* What you are asked to do: Beginning at the line containing "# Fork prongs and the three candles" and continuing to the end of the records below, give each line again exactly as it stands, and only those lines.

* Material supplied:
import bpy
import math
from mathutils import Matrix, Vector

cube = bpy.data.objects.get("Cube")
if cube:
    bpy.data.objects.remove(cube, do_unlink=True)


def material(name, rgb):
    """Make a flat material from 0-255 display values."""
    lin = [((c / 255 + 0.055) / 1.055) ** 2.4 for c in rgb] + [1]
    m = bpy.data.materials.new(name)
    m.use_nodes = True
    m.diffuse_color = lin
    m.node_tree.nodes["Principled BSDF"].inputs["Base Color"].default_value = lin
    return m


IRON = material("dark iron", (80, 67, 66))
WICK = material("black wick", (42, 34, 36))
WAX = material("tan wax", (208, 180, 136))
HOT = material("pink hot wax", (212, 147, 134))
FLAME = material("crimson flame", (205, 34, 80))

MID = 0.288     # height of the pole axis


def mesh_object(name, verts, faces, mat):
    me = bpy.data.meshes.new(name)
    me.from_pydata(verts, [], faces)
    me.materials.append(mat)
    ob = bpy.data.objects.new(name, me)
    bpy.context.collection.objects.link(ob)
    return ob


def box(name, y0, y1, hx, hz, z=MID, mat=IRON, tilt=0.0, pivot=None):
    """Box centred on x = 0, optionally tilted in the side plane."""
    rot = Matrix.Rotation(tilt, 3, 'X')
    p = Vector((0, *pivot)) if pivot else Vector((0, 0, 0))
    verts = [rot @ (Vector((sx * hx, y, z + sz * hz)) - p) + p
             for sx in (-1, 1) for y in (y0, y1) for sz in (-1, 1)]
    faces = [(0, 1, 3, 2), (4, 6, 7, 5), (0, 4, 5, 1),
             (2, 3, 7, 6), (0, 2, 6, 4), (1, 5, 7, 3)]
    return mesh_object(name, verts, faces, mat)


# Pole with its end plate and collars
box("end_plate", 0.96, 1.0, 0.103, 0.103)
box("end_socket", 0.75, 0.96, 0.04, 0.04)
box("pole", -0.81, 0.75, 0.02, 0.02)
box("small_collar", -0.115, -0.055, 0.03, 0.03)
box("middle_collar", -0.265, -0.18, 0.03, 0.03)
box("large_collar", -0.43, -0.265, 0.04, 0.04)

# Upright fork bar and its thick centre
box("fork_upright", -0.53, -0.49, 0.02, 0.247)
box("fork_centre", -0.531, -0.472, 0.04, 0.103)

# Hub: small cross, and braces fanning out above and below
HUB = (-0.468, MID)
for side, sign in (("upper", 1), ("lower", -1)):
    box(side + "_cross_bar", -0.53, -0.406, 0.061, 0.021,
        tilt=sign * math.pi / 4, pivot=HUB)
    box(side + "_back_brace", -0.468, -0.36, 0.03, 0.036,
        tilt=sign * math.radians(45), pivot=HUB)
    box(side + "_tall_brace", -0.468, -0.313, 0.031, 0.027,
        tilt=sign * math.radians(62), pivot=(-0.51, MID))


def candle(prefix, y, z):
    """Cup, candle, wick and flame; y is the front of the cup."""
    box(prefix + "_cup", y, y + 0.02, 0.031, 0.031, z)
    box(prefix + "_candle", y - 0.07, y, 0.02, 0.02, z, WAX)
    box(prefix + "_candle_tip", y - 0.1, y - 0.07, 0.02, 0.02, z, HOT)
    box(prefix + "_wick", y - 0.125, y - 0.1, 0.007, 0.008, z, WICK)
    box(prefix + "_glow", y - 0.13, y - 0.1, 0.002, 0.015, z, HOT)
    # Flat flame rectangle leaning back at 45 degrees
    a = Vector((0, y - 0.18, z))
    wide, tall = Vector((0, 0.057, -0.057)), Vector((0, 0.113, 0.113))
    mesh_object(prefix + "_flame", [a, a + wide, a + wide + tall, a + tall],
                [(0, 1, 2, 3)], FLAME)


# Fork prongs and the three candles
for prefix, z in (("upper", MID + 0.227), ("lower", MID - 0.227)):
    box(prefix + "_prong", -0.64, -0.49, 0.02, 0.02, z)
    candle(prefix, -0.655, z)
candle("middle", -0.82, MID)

* Your solution:
# Fork prongs and the three candles
for prefix, z in (("upper", MID + 0.227), ("lower", MID - 0.227)):
    box(prefix + "_prong", -0.64, -0.49, 0.02, 0.02, z)
    candle(prefix, -0.655, z)
candle("middle", -0.82, MID)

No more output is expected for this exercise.